Mr. Cooper, the man who does things, This much accomplished, then came gritted his teeth; and everyone on the Engineer Cooper's problem of ascertain- inside in the water-power enterprise was ing the cost of dam and installation. Be- as uncommunicative as the Sphynx when fore anything definite could be done in a asked if there was anything new along commercial way, it was necessary to find the line of advancement. a way to do things which the men in It leaked out in a few days that the Washington would approve, as the War company was not taking any chances in Department was the supreme court in this the building of the Keokuk dam. Mr. instance, and whatever was done had to Cooper, who is at the present time conbe with the approval of the man at the structing a dam across the Susquehanna top.
river near Beaver Falls, Pa., had been It was necessary to determine whether through the mill. He recalled a rather the most economical plans would suit the unpleasant experience in connection with Government; and to ascertain the prob- the Susquehanna enterprise. The comable market for power—including present pany overlooked a little insignificant spot use and future additions in order to cal- in the river down there which for courculate whether the sale of power would tesy's sake is called an island. It was pay dividends on the cost and operating nothing more than a dot in the stream expenses.

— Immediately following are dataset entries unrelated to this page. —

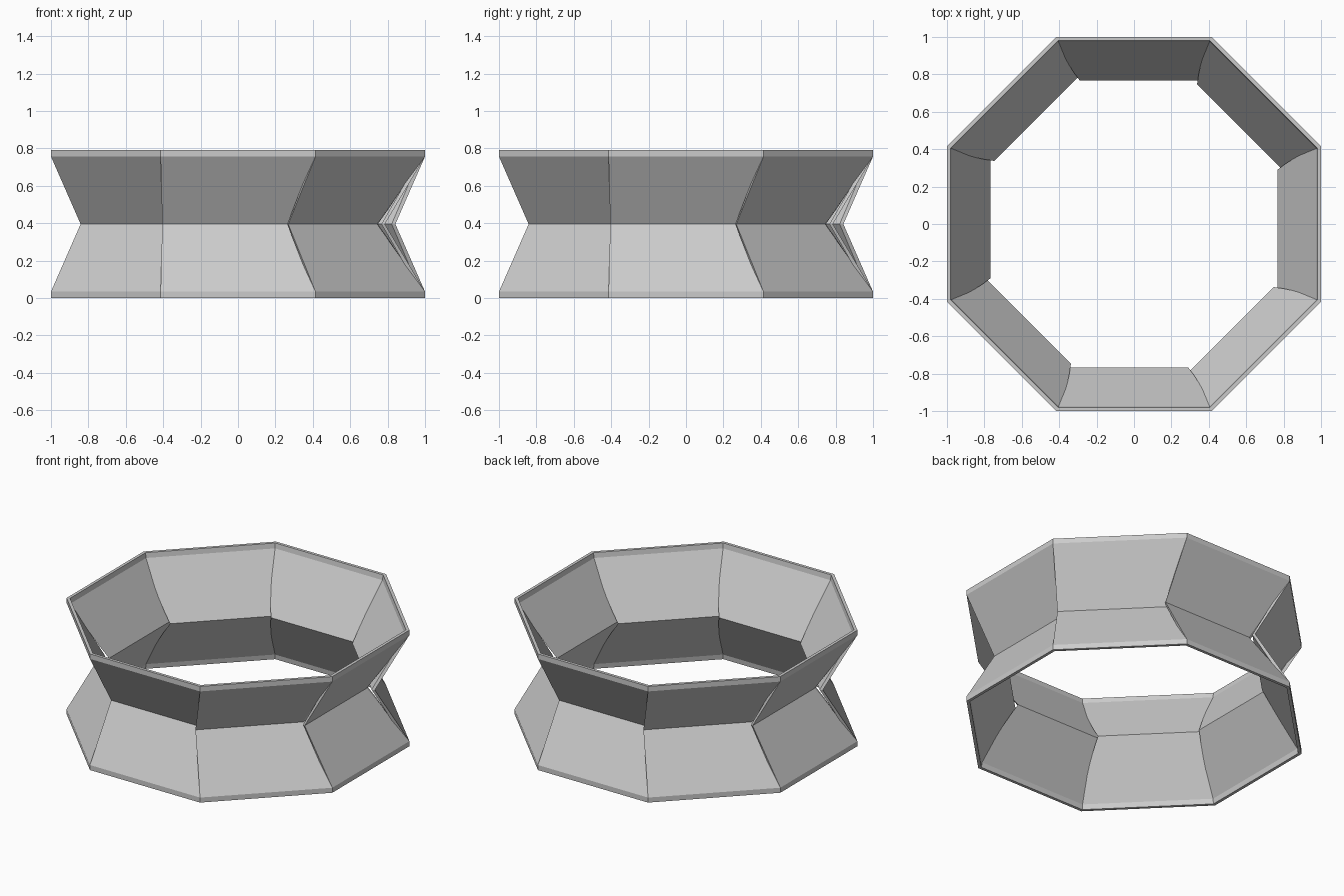
import bpy, bmesh, math
from mathutils import Matrix

if "Cube" in bpy.data.objects:
    bpy.data.objects.remove(bpy.data.objects["Cube"])

SIDES = 8
HEIGHT, MID, RIM = 0.79, 0.395, 0.034
STEPS = 5

grey = bpy.data.materials.new("light_grey")
grey.diffuse_color = (0.6, 0.6, 0.6, 1)
grey.use_nodes = True
grey.node_tree.nodes["Principled BSDF"].inputs["Base Color"].default_value = grey.diffuse_color


def lerp(a, b, s):
    return a + (b - a) * s


def half_profile():
    """Rows from the rim to the waist: outer and inner (distance, height, start, end)."""
    rows = [((1.0, HEIGHT, -0.414, 0.414), (0.98, HEIGHT, -0.406, 0.406))]
    for i in range(STEPS + 1):
        s = i / STEPS
        bow = 0.05 * s * (1 - s)
        z = lerp(HEIGHT - RIM, MID, s)
        outer = (lerp(1.0, 0.785, s), z, lerp(-0.414, -0.405, s), lerp(0.414, 0.265, s))
        inner = (lerp(0.975, 0.767, s), z, lerp(-0.404, -0.395, s), lerp(0.404, 0.29, s) + bow)
        rows.append((outer, inner))
    return rows


def flip(point):
    a, z, t0, t1 = point
    return (a, HEIGHT - z, t0, t1)


# Full pinched profile: upper half, then the lower half as its mirror image
upper = half_profile()
profile = upper + [(flip(o), flip(i)) for o, i in reversed(upper[:-1])]

# One pinched wall panel with thickness
bm = bmesh.new()
rows = []
for pair in profile:
    row = []
    for a, z, t0, t1 in pair:
        row += [bm.verts.new((t0, -a, z)), bm.verts.new((t1, -a, z))]
    rows.append(row)          # outer start, outer end, inner start, inner end
for p, q in zip(rows, rows[1:]):
    for i, j in ((0, 1), (1, 3), (3, 2), (2, 0)):
        bm.faces.new((p[i], p[j], q[j], q[i]))
for r in (rows[0], rows[-1]):
    bm.faces.new((r[0], r[1], r[3], r[2]))
bmesh.ops.recalc_face_normals(bm, faces=bm.faces[:])
mesh = bpy.data.meshes.new("wall_panel")
bm.to_mesh(mesh)
bm.free()
mesh.materials.append(grey)

# Ring of overlapping panels
for k in range(SIDES):
    panel = bpy.data.objects.new(f"wall_panel_{k + 1}", mesh)
    panel.matrix_world = Matrix.Rotation(k * math.tau / SIDES, 4, 'Z')
    bpy.context.collection.objects.link(panel)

which a Pennsylvania farmer had bought These problems were solved to the sat for $30, but which the water-power peoisfaction of the capitalists; and then an ple forgot to buy before they began their other line of thought was opened up work. When settling time came, howWhat would the Burlington Railroad ever, they were just $30,000 out, and the have to say about it, as their tracks par- Pennsylvania farmer that much to the allel the canal and would be overflowed good. from ten to twelve feet at the least? This H aving been burned once, Mr. Cooper led to some clever diplomacy on the part and his associates had more than the of the members of the local company, the proverbial horror of fire; so they asked result being that the C. B. & Q. agreed to Congress to some to their rescue in this raise its tracks and to spend some $200,- case. The upshot of the whole matter 000 in order to get into Keokuk. Other was that just before Congress adjourned lines of road also agreed to make the in June a bill was passed which reads as necessary changes in their tracks and to follows: be reasonable in their claims for damages.
"That whenever any person, company,or cor
poration, municipal or private, shall undertake But the worst was yet to come, as was
to secure, for the purpose of conveying the soon found out when the surveyors began same to the United States free of cost, any land